Three-quarters of Crimea's population remain without power after four electricity pylons were blown up.
Gas-powered generators have been providing power to major cities. A state of emergency has been declared.
The pylons brought electricity from Ukraine. Engineers were reportedly denied access to the site by Ukrainian activists.
Crimea was annexed by Russia last year, but the Ukrainian authorities have continued to supply power to the area.
Images on social media show Ukrainian flags on some damaged pylons - and Crimean Tatar flags on others.
Crimean authorities said they had managed to partially reconnect the cities of Simferopol, Yalta and Saky using generators.
But more than 1.6 million people remain without power, and water supplies to high buildings have stopped and cable and mobile internet is down. Some 150 schools were also without power.
"I had no electricity all night. These useless officials can't run the city and they still haven't built a local power station," a resident of Sevastopol told AFP news agency.
"It's not the first time Ukraine has cut off electricity to Crimea, we are already used to power cuts and stock up on batteries," another one said.
Mikhail Sheremet, Crimea's deputy prime minister, said the peninsula's hospitals had backup power sources and would not be affected.

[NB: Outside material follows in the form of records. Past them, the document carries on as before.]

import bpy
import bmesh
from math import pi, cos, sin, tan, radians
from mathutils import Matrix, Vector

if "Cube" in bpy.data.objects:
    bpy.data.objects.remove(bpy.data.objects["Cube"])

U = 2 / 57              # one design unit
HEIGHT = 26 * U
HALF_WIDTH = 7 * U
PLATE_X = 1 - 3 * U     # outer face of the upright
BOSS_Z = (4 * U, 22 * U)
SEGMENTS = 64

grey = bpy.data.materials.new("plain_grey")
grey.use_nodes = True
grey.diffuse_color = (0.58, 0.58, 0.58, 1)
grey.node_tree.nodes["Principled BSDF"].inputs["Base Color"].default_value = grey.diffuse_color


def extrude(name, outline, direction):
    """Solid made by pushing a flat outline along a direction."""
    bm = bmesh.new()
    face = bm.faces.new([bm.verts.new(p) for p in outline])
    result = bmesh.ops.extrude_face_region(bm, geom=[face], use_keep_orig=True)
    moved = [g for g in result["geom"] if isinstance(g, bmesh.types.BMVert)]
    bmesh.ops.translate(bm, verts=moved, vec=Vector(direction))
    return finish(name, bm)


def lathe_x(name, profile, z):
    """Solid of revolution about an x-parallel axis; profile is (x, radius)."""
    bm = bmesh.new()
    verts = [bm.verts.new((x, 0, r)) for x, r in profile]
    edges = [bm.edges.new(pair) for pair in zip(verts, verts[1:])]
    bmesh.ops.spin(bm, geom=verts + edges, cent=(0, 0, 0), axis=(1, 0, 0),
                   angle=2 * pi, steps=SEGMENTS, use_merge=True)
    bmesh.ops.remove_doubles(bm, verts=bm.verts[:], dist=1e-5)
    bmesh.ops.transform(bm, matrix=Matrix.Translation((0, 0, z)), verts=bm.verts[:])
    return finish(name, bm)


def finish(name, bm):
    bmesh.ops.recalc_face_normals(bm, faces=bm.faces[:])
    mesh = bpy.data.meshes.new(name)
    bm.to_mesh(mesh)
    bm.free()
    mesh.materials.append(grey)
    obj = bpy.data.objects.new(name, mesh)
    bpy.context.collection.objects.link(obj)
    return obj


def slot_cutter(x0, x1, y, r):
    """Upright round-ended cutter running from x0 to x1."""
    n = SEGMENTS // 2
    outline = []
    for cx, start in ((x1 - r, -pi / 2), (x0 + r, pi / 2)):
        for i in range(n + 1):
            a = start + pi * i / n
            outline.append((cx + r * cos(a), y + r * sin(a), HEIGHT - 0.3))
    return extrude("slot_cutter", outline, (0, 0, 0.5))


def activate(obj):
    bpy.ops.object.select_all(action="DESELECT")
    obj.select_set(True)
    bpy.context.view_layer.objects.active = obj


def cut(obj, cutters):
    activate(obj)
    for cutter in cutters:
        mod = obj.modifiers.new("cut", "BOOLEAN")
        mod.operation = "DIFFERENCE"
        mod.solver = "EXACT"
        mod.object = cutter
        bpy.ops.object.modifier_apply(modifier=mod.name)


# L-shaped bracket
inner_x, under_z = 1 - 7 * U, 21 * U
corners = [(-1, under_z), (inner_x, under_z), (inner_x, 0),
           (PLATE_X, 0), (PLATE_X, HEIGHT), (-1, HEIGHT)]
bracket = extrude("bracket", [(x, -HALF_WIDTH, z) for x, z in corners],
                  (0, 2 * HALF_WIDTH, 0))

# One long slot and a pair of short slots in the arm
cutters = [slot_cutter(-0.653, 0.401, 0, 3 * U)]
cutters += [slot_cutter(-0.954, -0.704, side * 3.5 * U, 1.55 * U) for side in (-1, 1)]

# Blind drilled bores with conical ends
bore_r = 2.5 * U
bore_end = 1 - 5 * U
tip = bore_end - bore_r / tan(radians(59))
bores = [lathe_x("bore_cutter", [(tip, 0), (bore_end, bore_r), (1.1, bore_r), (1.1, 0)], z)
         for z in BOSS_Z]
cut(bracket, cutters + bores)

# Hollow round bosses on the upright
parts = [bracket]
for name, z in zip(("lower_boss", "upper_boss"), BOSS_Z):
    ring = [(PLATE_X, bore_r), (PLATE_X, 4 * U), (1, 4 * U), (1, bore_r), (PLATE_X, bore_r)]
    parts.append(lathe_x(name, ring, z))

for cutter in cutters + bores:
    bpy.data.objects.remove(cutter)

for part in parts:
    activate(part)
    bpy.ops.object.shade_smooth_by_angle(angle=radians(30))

Two of the four main power lines were cut in an earlier attack on Friday, reports said.
Ukrainian authorities said they encountered activists blockading the site when they tried to repair the damaged pylons.
"The nature of the damage shows that it took place as a result of shelling or the use of explosive devices," Ukraine's state energy company Ukrenergo said in a statement.
Ukrenergo said it hoped to finish all repairs within four days.
Crimean Tatars, an ethnic group native to the peninsula who oppose Russian rule, held a protest at the site of the broken power lines in Kherson region, Russia's RIA news agency reported.